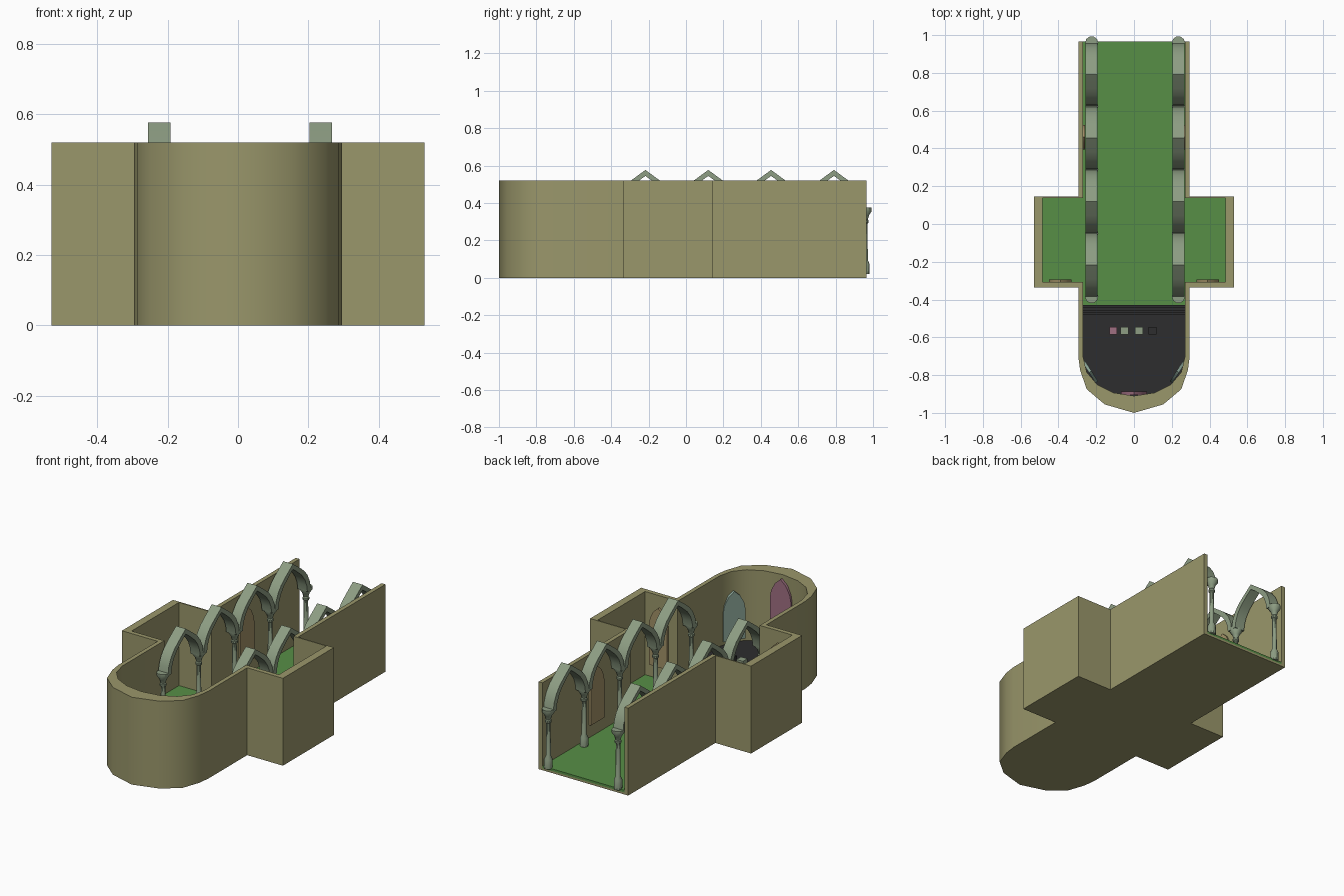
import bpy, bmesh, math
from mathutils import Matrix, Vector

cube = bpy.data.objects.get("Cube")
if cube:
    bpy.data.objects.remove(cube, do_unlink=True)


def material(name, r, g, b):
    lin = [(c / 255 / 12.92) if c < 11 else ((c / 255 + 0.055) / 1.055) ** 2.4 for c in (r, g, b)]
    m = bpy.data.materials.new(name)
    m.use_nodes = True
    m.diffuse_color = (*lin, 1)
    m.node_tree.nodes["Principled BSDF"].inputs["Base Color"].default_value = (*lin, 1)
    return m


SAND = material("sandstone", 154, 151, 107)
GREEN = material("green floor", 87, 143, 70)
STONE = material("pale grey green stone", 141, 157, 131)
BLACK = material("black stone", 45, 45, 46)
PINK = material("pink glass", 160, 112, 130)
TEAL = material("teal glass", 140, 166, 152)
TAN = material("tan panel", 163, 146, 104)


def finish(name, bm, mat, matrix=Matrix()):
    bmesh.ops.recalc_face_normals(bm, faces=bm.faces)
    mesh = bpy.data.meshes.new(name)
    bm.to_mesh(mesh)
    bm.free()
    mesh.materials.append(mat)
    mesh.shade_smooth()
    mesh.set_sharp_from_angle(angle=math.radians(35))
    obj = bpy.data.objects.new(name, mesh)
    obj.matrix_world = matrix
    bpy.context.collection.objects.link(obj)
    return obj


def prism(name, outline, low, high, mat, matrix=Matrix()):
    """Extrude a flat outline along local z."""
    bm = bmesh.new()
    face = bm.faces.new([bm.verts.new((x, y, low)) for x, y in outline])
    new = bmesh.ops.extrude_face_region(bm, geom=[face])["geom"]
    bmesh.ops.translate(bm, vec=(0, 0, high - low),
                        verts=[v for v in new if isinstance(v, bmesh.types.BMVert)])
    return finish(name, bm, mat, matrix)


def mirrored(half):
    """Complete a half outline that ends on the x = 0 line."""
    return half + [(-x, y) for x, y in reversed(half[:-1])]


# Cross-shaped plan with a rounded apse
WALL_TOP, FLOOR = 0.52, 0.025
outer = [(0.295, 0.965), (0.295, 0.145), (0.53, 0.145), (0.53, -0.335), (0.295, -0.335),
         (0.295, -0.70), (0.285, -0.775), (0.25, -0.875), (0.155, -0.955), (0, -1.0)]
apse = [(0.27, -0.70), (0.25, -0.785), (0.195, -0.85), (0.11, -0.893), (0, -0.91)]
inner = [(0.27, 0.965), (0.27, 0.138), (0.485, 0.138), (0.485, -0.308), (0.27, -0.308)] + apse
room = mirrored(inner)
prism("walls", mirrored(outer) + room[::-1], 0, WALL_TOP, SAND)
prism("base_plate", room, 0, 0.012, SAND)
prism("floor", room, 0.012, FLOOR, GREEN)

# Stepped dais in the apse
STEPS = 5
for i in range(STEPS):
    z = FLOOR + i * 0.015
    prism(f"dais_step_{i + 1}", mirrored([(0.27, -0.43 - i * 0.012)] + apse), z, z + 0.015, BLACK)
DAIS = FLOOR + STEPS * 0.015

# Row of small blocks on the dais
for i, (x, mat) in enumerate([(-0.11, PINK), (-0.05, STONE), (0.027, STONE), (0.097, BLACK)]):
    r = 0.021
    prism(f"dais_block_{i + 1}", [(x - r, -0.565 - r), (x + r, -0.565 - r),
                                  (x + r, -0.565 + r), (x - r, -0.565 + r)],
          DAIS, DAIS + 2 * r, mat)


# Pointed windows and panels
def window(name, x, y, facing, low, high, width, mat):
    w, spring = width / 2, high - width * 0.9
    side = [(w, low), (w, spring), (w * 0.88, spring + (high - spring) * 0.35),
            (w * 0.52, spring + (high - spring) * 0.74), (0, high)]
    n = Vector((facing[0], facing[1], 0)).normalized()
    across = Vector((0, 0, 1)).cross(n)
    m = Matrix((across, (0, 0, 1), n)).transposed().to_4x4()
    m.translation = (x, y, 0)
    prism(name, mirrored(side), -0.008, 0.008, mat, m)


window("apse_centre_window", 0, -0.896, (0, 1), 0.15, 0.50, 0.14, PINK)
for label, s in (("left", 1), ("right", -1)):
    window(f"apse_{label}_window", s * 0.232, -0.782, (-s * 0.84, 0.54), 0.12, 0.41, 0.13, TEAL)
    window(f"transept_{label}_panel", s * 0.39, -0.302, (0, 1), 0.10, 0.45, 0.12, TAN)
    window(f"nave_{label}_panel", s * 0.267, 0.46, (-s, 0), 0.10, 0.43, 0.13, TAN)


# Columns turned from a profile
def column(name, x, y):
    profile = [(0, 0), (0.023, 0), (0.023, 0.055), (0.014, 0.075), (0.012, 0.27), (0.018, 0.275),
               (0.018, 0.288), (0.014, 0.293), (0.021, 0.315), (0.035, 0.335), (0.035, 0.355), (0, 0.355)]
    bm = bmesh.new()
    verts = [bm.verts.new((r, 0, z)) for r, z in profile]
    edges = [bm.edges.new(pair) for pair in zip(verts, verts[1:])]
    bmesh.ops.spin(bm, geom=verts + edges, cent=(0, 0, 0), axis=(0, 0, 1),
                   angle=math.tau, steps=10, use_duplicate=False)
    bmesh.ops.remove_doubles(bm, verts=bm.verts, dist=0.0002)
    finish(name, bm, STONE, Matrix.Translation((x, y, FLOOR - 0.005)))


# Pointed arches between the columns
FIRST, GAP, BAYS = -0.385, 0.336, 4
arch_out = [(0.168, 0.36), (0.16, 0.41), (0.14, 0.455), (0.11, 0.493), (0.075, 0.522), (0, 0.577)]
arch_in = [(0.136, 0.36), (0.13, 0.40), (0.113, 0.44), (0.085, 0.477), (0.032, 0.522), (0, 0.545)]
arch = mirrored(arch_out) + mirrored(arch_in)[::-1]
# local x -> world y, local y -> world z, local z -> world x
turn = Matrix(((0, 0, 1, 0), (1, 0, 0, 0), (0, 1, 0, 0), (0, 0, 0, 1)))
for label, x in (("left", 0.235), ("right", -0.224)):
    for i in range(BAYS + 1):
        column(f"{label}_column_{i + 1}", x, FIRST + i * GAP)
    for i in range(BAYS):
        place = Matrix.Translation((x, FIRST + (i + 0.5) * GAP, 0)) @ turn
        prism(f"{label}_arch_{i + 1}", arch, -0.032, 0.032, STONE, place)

- [INSTRUCTIONS FOR THE TASK]
Leaving every image behind, repeat the data in full and exactly.

- [TASK ANSWER]
import bpy, bmesh, math
from mathutils import Matrix, Vector

cube = bpy.data.objects.get("Cube")
if cube:
    bpy.data.objects.remove(cube, do_unlink=True)


def material(name, r, g, b):
    lin = [(c / 255 / 12.92) if c < 11 else ((c / 255 + 0.055) / 1.055) ** 2.4 for c in (r, g, b)]
    m = bpy.data.materials.new(name)
    m.use_nodes = True
    m.diffuse_color = (*lin, 1)
    m.node_tree.nodes["Principled BSDF"].inputs["Base Color"].default_value = (*lin, 1)
    return m


SAND = material("sandstone", 154, 151, 107)
GREEN = material("green floor", 87, 143, 70)
STONE = material("pale grey green stone", 141, 157, 131)
BLACK = material("black stone", 45, 45, 46)
PINK = material("pink glass", 160, 112, 130)
TEAL = material("teal glass", 140, 166, 152)
TAN = material("tan panel", 163, 146, 104)


def finish(name, bm, mat, matrix=Matrix()):
    bmesh.ops.recalc_face_normals(bm, faces=bm.faces)
    mesh = bpy.data.meshes.new(name)
    bm.to_mesh(mesh)
    bm.free()
    mesh.materials.append(mat)
    mesh.shade_smooth()
    mesh.set_sharp_from_angle(angle=math.radians(35))
    obj = bpy.data.objects.new(name, mesh)
    obj.matrix_world = matrix
    bpy.context.collection.objects.link(obj)
    return obj


def prism(name, outline, low, high, mat, matrix=Matrix()):
    """Extrude a flat outline along local z."""
    bm = bmesh.new()
    face = bm.faces.new([bm.verts.new((x, y, low)) for x, y in outline])
    new = bmesh.ops.extrude_face_region(bm, geom=[face])["geom"]
    bmesh.ops.translate(bm, vec=(0, 0, high - low),
                        verts=[v for v in new if isinstance(v, bmesh.types.BMVert)])
    return finish(name, bm, mat, matrix)


def mirrored(half):
    """Complete a half outline that ends on the x = 0 line."""
    return half + [(-x, y) for x, y in reversed(half[:-1])]


# Cross-shaped plan with a rounded apse
WALL_TOP, FLOOR = 0.52, 0.025
outer = [(0.295, 0.965), (0.295, 0.145), (0.53, 0.145), (0.53, -0.335), (0.295, -0.335),
         (0.295, -0.70), (0.285, -0.775), (0.25, -0.875), (0.155, -0.955), (0, -1.0)]
apse = [(0.27, -0.70), (0.25, -0.785), (0.195, -0.85), (0.11, -0.893), (0, -0.91)]
inner = [(0.27, 0.965), (0.27, 0.138), (0.485, 0.138), (0.485, -0.308), (0.27, -0.308)] + apse
room = mirrored(inner)
prism("walls", mirrored(outer) + room[::-1], 0, WALL_TOP, SAND)
prism("base_plate", room, 0, 0.012, SAND)
prism("floor", room, 0.012, FLOOR, GREEN)

# Stepped dais in the apse
STEPS = 5
for i in range(STEPS):
    z = FLOOR + i * 0.015
    prism(f"dais_step_{i + 1}", mirrored([(0.27, -0.43 - i * 0.012)] + apse), z, z + 0.015, BLACK)
DAIS = FLOOR + STEPS * 0.015

# Row of small blocks on the dais
for i, (x, mat) in enumerate([(-0.11, PINK), (-0.05, STONE), (0.027, STONE), (0.097, BLACK)]):
    r = 0.021
    prism(f"dais_block_{i + 1}", [(x - r, -0.565 - r), (x + r, -0.565 - r),
                                  (x + r, -0.565 + r), (x - r, -0.565 + r)],
          DAIS, DAIS + 2 * r, mat)


# Pointed windows and panels
def window(name, x, y, facing, low, high, width, mat):
    w, spring = width / 2, high - width * 0.9
    side = [(w, low), (w, spring), (w * 0.88, spring + (high - spring) * 0.35),
            (w * 0.52, spring + (high - spring) * 0.74), (0, high)]
    n = Vector((facing[0], facing[1], 0)).normalized()
    across = Vector((0, 0, 1)).cross(n)
    m = Matrix((across, (0, 0, 1), n)).transposed().to_4x4()
    m.translation = (x, y, 0)
    prism(name, mirrored(side), -0.008, 0.008, mat, m)


window("apse_centre_window", 0, -0.896, (0, 1), 0.15, 0.50, 0.14, PINK)
for label, s in (("left", 1), ("right", -1)):
    window(f"apse_{label}_window", s * 0.232, -0.782, (-s * 0.84, 0.54), 0.12, 0.41, 0.13, TEAL)
    window(f"transept_{label}_panel", s * 0.39, -0.302, (0, 1), 0.10, 0.45, 0.12, TAN)
    window(f"nave_{label}_panel", s * 0.267, 0.46, (-s, 0), 0.10, 0.43, 0.13, TAN)


# Columns turned from a profile
def column(name, x, y):
    profile = [(0, 0), (0.023, 0), (0.023, 0.055), (0.014, 0.075), (0.012, 0.27), (0.018, 0.275),
               (0.018, 0.288), (0.014, 0.293), (0.021, 0.315), (0.035, 0.335), (0.035, 0.355), (0, 0.355)]
    bm = bmesh.new()
    verts = [bm.verts.new((r, 0, z)) for r, z in profile]
    edges = [bm.edges.new(pair) for pair in zip(verts, verts[1:])]
    bmesh.ops.spin(bm, geom=verts + edges, cent=(0, 0, 0), axis=(0, 0, 1),
                   angle=math.tau, steps=10, use_duplicate=False)
    bmesh.ops.remove_doubles(bm, verts=bm.verts, dist=0.0002)
    finish(name, bm, STONE, Matrix.Translation((x, y, FLOOR - 0.005)))


# Pointed arches between the columns
FIRST, GAP, BAYS = -0.385, 0.336, 4
arch_out = [(0.168, 0.36), (0.16, 0.41), (0.14, 0.455), (0.11, 0.493), (0.075, 0.522), (0, 0.577)]
arch_in = [(0.136, 0.36), (0.13, 0.40), (0.113, 0.44), (0.085, 0.477), (0.032, 0.522), (0, 0.545)]
arch = mirrored(arch_out) + mirrored(arch_in)[::-1]
# local x -> world y, local y -> world z, local z -> world x
turn = Matrix(((0, 0, 1, 0), (1, 0, 0, 0), (0, 1, 0, 0), (0, 0, 0, 1)))
for label, x in (("left", 0.235), ("right", -0.224)):
    for i in range(BAYS + 1):
        column(f"{label}_column_{i + 1}", x, FIRST + i * GAP)
    for i in range(BAYS):
        place = Matrix.Translation((x, FIRST + (i + 0.5) * GAP, 0)) @ turn
        prism(f"{label}_arch_{i + 1}", arch, -0.032, 0.032, STONE, place)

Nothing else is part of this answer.